Humans are too hot and cause too many vibrations to be in the same room as a super-precise transmission electron microscope, so IBM Research runs it by remote control. A video camera lets researchers keep an eye on equipment, and patterned baffles absorb sound.
Gerd Binnig and Heinrich Rohrer, two researchers at IBM's research lab in Zurich, Switzerland, received the Nobel prize for developing the scanning tunneling microscope. That instrument is now a fixture for nanotechnology research. This is a replica of the medal.
Rolf Erni, head of the Electron Microscopy Center at the Empa materials science research center, talks to a reporter next to a massive transmission electron microscope that can observe structures as detailed as individual atoms and chemical bond types.
One super-precise instrument in IBM's noise-free rooms is this spin-polarized scanning electron microscope, which can be used to gauge the exact details about magnetic materials.
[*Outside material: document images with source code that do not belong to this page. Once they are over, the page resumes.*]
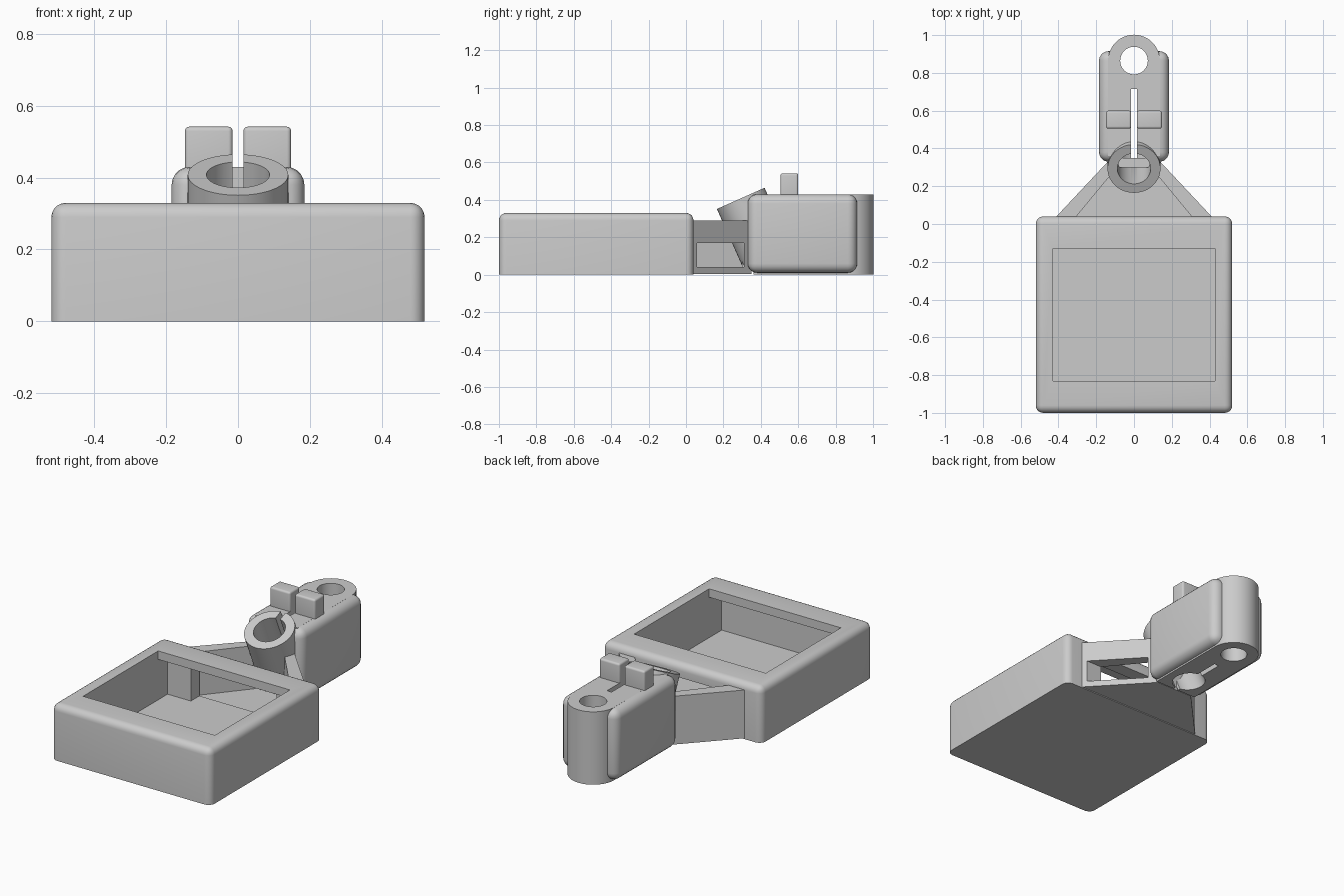
import bpy, bmesh, math
from mathutils import Matrix, Vector

if "Cube" in bpy.data.objects:
    bpy.data.objects.remove(bpy.data.objects["Cube"], do_unlink=True)

grey = bpy.data.materials.new("plain_grey")
grey.use_nodes = True
COLOUR = (0.6, 0.6, 0.6, 1)
grey.diffuse_color = COLOUR
grey.node_tree.nodes["Principled BSDF"].inputs["Base Color"].default_value = COLOUR


def make(name, bm):
    bmesh.ops.recalc_face_normals(bm, faces=bm.faces)
    mesh = bpy.data.meshes.new(name)
    bm.to_mesh(mesh)
    bm.free()
    mesh.materials.append(grey)
    ob = bpy.data.objects.new(name, mesh)
    bpy.context.collection.objects.link(ob)
    return ob


def box(name, x, y, z, bevel=0, keep_bottom=False):
    """Box from (min, max) ranges, with optional rounded edges."""
    bm = bmesh.new()
    bmesh.ops.create_cube(bm, size=1)
    for v in bm.verts:
        v.co = Vector([r[0] if c < 0 else r[1] for c, r in zip(v.co, (x, y, z))])
    if bevel:
        edges = [e for e in bm.edges
                 if not (keep_bottom and all(v.co.z == z[0] for v in e.verts))]
        bmesh.ops.bevel(bm, geom=edges, offset=bevel, segments=5, profile=0.5,
                        affect='EDGES')
    return make(name, bm)


def prism(name, points, z0, z1):
    """Upright prism from a plan outline."""
    bm = bmesh.new()
    face = bm.faces.new([bm.verts.new((x, y, z0)) for x, y in points])
    ext = bmesh.ops.extrude_face_region(bm, geom=[face])["geom"]
    for v in ext:
        if isinstance(v, bmesh.types.BMVert):
            v.co.z = z1
    return make(name, bm)


def rod(name, radius, depth, matrix):
    bm = bmesh.new()
    bmesh.ops.create_cone(bm, cap_ends=True, segments=64, radius1=radius,
                          radius2=radius, depth=depth, matrix=matrix)
    return make(name, bm)


def combine(ob, others, operation='DIFFERENCE'):
    for other in others:
        mod = ob.modifiers.new("combine", 'BOOLEAN')
        mod.operation = operation
        mod.solver = 'EXACT'
        mod.object = other
        bpy.context.view_layer.objects.active = ob
        bpy.ops.object.modifier_apply(modifier=mod.name)


def discard(*cutters):
    for c in cutters:
        bpy.data.objects.remove(c, do_unlink=True)


# Tray: closed base, framed opening, wider pocket under the frame
tray = box("tray", (-0.52, 0.52), (-1, 0.04), (0, 0.33), 0.04, True)
opening = box("opening_cutter", (-0.43, 0.43), (-0.83, -0.13), (0.1, 0.5))
pocket = box("pocket_cutter", (-0.432, 0.432), (-0.95, -0.04), (0.04, 0.28))
passage = box("passage_cutter", (-0.28, 0.28), (-0.1, 0.1), (0.04, 0.25))
combine(tray, [pocket, opening, passage])
discard(pocket, opening, passage)

# Hollow triangular bracket, open on top, with a window on one side
bracket = prism("bracket", [(-0.42, 0.03), (0.42, 0.03), (0.12, 0.35), (-0.12, 0.35)],
                0.005, 0.29)
hollow = prism("hollow_cutter", [(-0.33, 0.01), (0.33, 0.01), (0.09, 0.3), (-0.09, 0.3)],
               0.035, 0.5)
window = box("window_cutter", (0.05, 0.6), (0.06, 0.31), (0.04, 0.17))
combine(bracket, [hollow, window])
discard(hollow, window)

# Clamp: rounded cheeks, upright end barrel and tilted socket
clamp = box("clamp", (-0.185, 0.185), (0.33, 0.915), (0.01, 0.43), 0.05)
core = box("core", (-0.137, 0.137), (0.36, 0.865), (0, 0.43))
barrel = rod("barrel", 0.137, 0.43, Matrix.Translation((0, 0.865, 0.215)))
tilt = Matrix.Translation((0, 0.293, 0.408)) @ Matrix.Rotation(math.radians(24), 4, 'X')
socket = rod("socket", 0.14, 0.37, tilt @ Matrix.Translation((0, 0, -0.185)))
combine(clamp, [core, barrel, socket], 'UNION')
discard(core, barrel, socket)

# Bores and clamping slit
socket_bore = rod("socket_bore_cutter", 0.088, 1.4, tilt)
barrel_bore = rod("barrel_bore_cutter", 0.073, 1.0, Matrix.Translation((0, 0.865, 0.2)))
slit = box("slit_cutter", (-0.015, 0.015), (0.35, 0.715), (-0.1, 0.6))
combine(clamp, [socket_bore, barrel_bore, slit])
discard(socket_bore, barrel_bore, slit)

# Pair of clamping lugs on top
lugs = [box(side + "_lug", tuple(sorted((s * 0.015, s * 0.148))), (0.505, 0.6),
            (0.4, 0.542), 0.012) for side, s in (("left", 1), ("right", -1))]

# Smooth rounded surfaces, crisp edges elsewhere
for ob in [tray, bracket, clamp] + lugs:
    bpy.ops.object.select_all(action='DESELECT')
    ob.select_set(True)
    bpy.context.view_layer.objects.active = ob
    bpy.ops.object.shade_smooth_by_angle(angle=math.radians(30))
Samples that researchers investigate are placed inside a chamber with a vacuum as hard as in space above Earth.
IBM built its new noise-free labs at its Binnig and Rohrer Nanotechnology Center at IBM Research's Zurich lab. The center is named after Gerd Binnig and Heinrich Rohrer, IBM researchers awarded the Nobel Prize for their invention of the scanning tunneling microscope.